(Rendered images with source text)
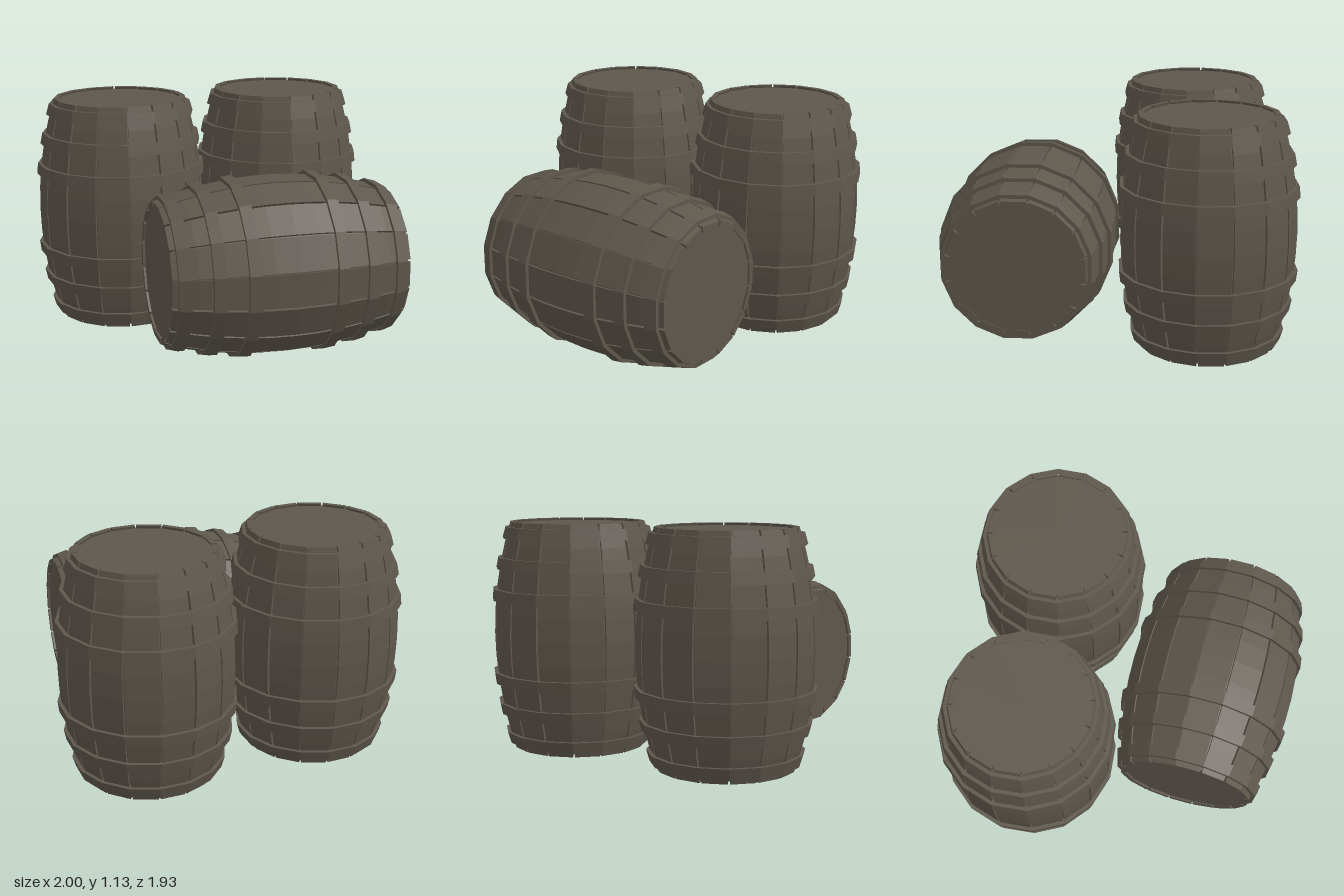
import * as THREE from 'three';

const H = 1.13, SIDES = 16, STEP = (Math.PI * 2) / SIDES;

// Bulging barrel radius at height y
const radiusAt = (y) => {
  const t = (y - H / 2) / (H / 2);
  return 0.335 + 0.09 * (1 - t * t);
};

function lathe(points) {
  return new THREE.LatheGeometry(points.map(([r, y]) => new THREE.Vector2(r, y)), SIDES, STEP / 2);
}

// One stave: a box bent along the bulge, with a narrow gap on each side
function staveGeometry() {
  const geo = new THREE.BoxGeometry(1, H, 1, 1, 10, 1);
  const p = geo.attributes.position;
  for (let i = 0; i < p.count; i++) {
    const y = p.getY(i) + H / 2;
    const outer = radiusAt(y);
    const r = p.getZ(i) > 0 ? outer : outer - 0.027;
    const a = Math.sign(p.getX(i)) * (STEP / 2 - 0.005 / outer);
    p.setXYZ(i, r * Math.sin(a), y, r * Math.cos(a));
  }
  geo.computeVertexNormals();
  return geo;
}

// Solid inside with a lid slightly below the rim at both ends
function coreGeometry() {
  const inset = 0.012, pts = [[0, inset]];
  for (let i = 0; i <= 10; i++) {
    const y = inset + ((H - 2 * inset) * i) / 10;
    pts.push([radiusAt(y) - 0.016, y]);
  }
  pts.push([0, H - inset]);
  return lathe(pts);
}

// Iron band following the slope of the staves
function hoopGeometry(y0, y1) {
  const a = radiusAt(y0), b = radiusAt(y1), t = 0.018;
  return lathe([[a - 0.01, y0], [a + t, y0], [b + t, y1], [b - 0.01, y1]]);
}

export function createModel() {
  const model = new THREE.Group();
  model.name = 'barrels';
  const wood = new THREE.MeshStandardMaterial({ color: 0x5e574c, flatShading: true });
  wood.name = 'weathered wood';

  const stave = staveGeometry(), core = coreGeometry();
  const hoops = [];
  for (const [y0, y1] of [[0.025, 0.08], [0.175, 0.23], [0.33, 0.385]]) {
    hoops.push(hoopGeometry(y0, y1), hoopGeometry(H - y1, H - y0));
  }

  function barrel(name) {
    const g = new THREE.Group();
    g.name = name;
    const add = (geo, part) => {
      const m = new THREE.Mesh(geo, wood);
      m.name = part;
      m.position.y = -H / 2;
      g.add(m);
      return m;
    };
    add(core, 'lidsAndCore');
    for (let i = 0; i < SIDES; i++) add(stave, 'stave').rotation.y = i * STEP;
    hoops.forEach((h) => add(h, 'hoop'));
    model.add(g);
    return g;
  }

  // Two upright barrels
  const left = barrel('uprightBarrelFront');
  left.position.set(-0.568, H / 2, 0);
  left.rotation.y = -0.12;
  const back = barrel('uprightBarrelBack');
  back.position.set(0.123, H / 2, -0.535);
  back.rotation.y = -0.14;

  // Barrel lying on its side
  const lying = barrel('lyingBarrel');
  lying.position.set(0.343, 0.432, 0.378);
  lying.rotation.set(0, 0.562, -Math.PI / 2, 'YXZ');

  return model;
}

**Work instruction**
For each line in the entries that holds "radiusAt", return that line.

**Finished exercise**
const radiusAt = (y) => {
    const outer = radiusAt(y);
    pts.push([radiusAt(y) - 0.016, y]);
  const a = radiusAt(y0), b = radiusAt(y1), t = 0.018;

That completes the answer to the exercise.